Input data
=== Section Start ===

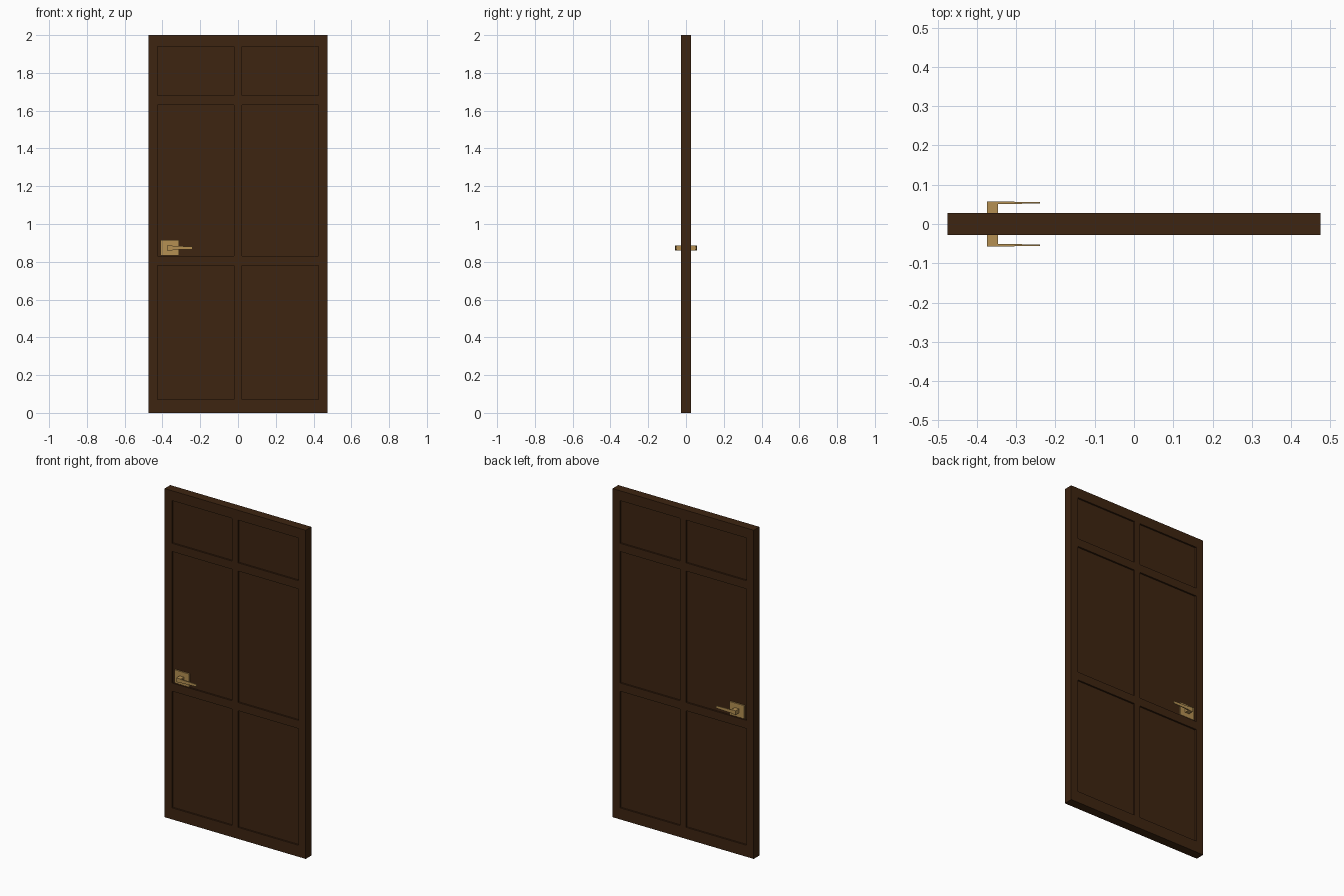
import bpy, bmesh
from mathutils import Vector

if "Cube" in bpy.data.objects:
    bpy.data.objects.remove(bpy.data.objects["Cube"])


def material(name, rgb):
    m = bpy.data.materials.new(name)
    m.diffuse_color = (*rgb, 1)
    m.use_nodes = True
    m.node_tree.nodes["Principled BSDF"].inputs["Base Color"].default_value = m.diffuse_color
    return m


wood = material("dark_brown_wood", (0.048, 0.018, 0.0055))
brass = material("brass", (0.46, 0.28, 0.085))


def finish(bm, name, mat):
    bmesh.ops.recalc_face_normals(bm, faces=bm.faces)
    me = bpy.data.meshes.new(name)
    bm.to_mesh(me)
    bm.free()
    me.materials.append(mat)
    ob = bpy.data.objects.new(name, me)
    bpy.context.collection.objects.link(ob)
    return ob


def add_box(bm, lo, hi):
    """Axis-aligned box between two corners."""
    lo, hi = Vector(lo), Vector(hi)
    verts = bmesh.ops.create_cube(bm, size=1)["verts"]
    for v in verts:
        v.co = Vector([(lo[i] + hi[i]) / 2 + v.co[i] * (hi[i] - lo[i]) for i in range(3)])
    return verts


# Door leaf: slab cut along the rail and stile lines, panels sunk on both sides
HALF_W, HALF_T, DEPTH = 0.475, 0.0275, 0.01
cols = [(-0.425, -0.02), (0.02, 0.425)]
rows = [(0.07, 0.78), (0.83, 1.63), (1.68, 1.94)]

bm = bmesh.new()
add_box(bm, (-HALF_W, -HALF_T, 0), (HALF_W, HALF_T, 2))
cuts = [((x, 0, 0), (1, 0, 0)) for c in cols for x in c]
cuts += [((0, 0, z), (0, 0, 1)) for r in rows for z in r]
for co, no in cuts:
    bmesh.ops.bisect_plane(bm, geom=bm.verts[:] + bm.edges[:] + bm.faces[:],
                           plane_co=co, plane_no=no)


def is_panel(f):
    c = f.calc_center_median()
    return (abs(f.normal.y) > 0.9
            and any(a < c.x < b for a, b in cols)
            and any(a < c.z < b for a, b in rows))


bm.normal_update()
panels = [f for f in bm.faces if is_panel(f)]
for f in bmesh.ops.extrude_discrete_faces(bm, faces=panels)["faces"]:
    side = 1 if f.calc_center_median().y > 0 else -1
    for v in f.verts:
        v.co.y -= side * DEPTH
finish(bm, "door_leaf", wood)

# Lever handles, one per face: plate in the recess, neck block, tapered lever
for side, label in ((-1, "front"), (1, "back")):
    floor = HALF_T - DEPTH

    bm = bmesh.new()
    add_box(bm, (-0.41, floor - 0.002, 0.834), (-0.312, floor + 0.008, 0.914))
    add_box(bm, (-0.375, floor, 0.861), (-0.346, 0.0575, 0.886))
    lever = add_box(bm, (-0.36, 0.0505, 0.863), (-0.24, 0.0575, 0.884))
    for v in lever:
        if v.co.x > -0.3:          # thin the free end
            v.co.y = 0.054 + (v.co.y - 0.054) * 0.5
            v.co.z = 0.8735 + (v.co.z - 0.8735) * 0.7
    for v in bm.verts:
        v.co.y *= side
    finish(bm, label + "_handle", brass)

=== Section End ===
=== Section Start ===

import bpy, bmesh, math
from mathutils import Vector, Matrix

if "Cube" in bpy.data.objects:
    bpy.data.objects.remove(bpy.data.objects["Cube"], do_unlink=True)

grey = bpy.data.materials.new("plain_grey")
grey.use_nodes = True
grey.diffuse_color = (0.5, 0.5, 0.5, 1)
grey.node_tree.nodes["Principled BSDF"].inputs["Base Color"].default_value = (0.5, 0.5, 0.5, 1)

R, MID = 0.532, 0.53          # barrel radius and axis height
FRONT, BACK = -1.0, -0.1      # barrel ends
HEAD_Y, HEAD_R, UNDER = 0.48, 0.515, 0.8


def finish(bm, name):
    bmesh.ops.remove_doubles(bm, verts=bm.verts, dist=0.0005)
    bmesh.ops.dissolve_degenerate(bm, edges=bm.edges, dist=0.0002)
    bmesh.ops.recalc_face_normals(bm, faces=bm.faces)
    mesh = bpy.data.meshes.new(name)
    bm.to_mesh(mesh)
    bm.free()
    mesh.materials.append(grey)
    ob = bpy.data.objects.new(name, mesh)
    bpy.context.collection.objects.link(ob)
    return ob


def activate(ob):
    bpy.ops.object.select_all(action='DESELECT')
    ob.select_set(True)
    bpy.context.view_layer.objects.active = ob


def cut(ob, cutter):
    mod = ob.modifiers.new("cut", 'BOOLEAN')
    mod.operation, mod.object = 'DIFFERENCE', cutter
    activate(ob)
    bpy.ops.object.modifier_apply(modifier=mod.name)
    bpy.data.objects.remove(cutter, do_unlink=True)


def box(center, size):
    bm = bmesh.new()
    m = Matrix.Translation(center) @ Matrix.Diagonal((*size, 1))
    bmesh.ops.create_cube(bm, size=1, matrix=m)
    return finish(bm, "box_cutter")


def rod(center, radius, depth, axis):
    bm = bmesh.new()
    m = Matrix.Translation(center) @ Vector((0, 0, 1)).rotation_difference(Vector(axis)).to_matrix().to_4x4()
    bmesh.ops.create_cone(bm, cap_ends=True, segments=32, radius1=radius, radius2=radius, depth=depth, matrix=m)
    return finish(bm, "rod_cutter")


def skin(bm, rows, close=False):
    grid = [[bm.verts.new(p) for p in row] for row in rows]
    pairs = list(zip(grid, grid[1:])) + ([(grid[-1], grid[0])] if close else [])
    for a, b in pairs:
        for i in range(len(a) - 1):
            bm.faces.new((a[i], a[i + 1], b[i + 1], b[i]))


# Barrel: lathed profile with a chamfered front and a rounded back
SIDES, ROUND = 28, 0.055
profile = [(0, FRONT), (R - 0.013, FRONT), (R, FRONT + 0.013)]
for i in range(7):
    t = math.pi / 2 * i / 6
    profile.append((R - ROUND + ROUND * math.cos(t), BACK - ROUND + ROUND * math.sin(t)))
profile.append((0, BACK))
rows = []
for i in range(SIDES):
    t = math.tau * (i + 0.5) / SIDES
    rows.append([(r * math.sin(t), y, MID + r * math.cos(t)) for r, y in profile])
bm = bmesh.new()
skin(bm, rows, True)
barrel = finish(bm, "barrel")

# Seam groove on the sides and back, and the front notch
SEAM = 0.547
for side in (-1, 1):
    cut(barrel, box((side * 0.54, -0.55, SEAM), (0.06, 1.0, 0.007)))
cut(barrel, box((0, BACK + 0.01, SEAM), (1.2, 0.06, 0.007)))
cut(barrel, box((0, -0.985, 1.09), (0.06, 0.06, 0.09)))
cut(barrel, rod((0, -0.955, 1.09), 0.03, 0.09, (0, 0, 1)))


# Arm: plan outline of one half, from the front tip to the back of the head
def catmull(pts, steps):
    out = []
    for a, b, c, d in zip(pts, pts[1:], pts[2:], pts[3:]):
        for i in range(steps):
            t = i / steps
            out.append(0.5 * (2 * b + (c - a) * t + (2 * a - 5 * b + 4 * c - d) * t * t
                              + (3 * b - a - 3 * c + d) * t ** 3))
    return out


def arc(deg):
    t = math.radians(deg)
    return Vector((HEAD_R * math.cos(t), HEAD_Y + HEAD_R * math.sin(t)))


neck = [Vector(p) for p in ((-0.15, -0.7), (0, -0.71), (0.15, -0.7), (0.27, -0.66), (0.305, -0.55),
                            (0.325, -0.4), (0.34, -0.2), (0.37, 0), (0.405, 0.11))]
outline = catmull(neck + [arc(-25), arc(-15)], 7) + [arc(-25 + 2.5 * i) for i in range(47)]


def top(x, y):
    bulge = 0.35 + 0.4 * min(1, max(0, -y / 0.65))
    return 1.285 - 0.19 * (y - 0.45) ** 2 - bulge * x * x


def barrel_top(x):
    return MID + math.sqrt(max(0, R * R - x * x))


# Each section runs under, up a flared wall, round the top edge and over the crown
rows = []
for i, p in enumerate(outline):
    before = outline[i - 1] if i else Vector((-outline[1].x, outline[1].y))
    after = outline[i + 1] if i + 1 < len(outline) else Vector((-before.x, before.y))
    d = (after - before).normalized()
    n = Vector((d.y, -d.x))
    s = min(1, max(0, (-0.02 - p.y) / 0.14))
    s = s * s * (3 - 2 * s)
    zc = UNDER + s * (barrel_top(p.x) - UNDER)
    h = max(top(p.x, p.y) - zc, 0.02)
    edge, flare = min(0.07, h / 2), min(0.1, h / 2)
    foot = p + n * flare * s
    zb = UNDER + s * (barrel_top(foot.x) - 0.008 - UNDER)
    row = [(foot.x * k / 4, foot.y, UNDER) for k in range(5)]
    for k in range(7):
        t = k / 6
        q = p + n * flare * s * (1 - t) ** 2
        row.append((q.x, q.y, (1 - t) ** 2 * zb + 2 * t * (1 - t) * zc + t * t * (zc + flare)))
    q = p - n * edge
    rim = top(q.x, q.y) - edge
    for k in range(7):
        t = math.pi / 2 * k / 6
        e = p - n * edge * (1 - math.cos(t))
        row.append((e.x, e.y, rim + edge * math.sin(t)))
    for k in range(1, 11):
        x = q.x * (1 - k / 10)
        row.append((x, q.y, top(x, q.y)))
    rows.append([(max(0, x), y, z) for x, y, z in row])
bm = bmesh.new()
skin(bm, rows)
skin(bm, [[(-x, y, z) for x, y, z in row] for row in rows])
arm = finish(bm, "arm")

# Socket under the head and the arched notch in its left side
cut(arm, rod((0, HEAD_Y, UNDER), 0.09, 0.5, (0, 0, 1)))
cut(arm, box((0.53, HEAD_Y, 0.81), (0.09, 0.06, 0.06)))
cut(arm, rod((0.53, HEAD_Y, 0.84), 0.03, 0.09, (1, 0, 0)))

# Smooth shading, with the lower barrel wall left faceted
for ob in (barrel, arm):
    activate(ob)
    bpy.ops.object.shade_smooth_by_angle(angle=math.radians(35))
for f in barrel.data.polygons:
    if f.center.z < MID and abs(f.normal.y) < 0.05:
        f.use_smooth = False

=== Section End ===

Your task
From the line that has "R, MID = 0.532, 0.53" through the line that has "grid = [[bm.verts.new(p)", copy every line exactly as it appears above, and leave out all others.

Task response
R, MID = 0.532, 0.53          # barrel radius and axis height
FRONT, BACK = -1.0, -0.1      # barrel ends
HEAD_Y, HEAD_R, UNDER = 0.48, 0.515, 0.8


def finish(bm, name):
    bmesh.ops.remove_doubles(bm, verts=bm.verts, dist=0.0005)
    bmesh.ops.dissolve_degenerate(bm, edges=bm.edges, dist=0.0002)
    bmesh.ops.recalc_face_normals(bm, faces=bm.faces)
    mesh = bpy.data.meshes.new(name)
    bm.to_mesh(mesh)
    bm.free()
    mesh.materials.append(grey)
    ob = bpy.data.objects.new(name, mesh)
    bpy.context.collection.objects.link(ob)
    return ob


def activate(ob):
    bpy.ops.object.select_all(action='DESELECT')
    ob.select_set(True)
    bpy.context.view_layer.objects.active = ob


def cut(ob, cutter):
    mod = ob.modifiers.new("cut", 'BOOLEAN')
    mod.operation, mod.object = 'DIFFERENCE', cutter
    activate(ob)
    bpy.ops.object.modifier_apply(modifier=mod.name)
    bpy.data.objects.remove(cutter, do_unlink=True)


def box(center, size):
    bm = bmesh.new()
    m = Matrix.Translation(center) @ Matrix.Diagonal((*size, 1))
    bmesh.ops.create_cube(bm, size=1, matrix=m)
    return finish(bm, "box_cutter")


def rod(center, radius, depth, axis):
    bm = bmesh.new()
    m = Matrix.Translation(center) @ Vector((0, 0, 1)).rotation_difference(Vector(axis)).to_matrix().to_4x4()
    bmesh.ops.create_cone(bm, cap_ends=True, segments=32, radius1=radius, radius2=radius, depth=depth, matrix=m)
    return finish(bm, "rod_cutter")


def skin(bm, rows, close=False):
    grid = [[bm.verts.new(p) for p in row] for row in rows]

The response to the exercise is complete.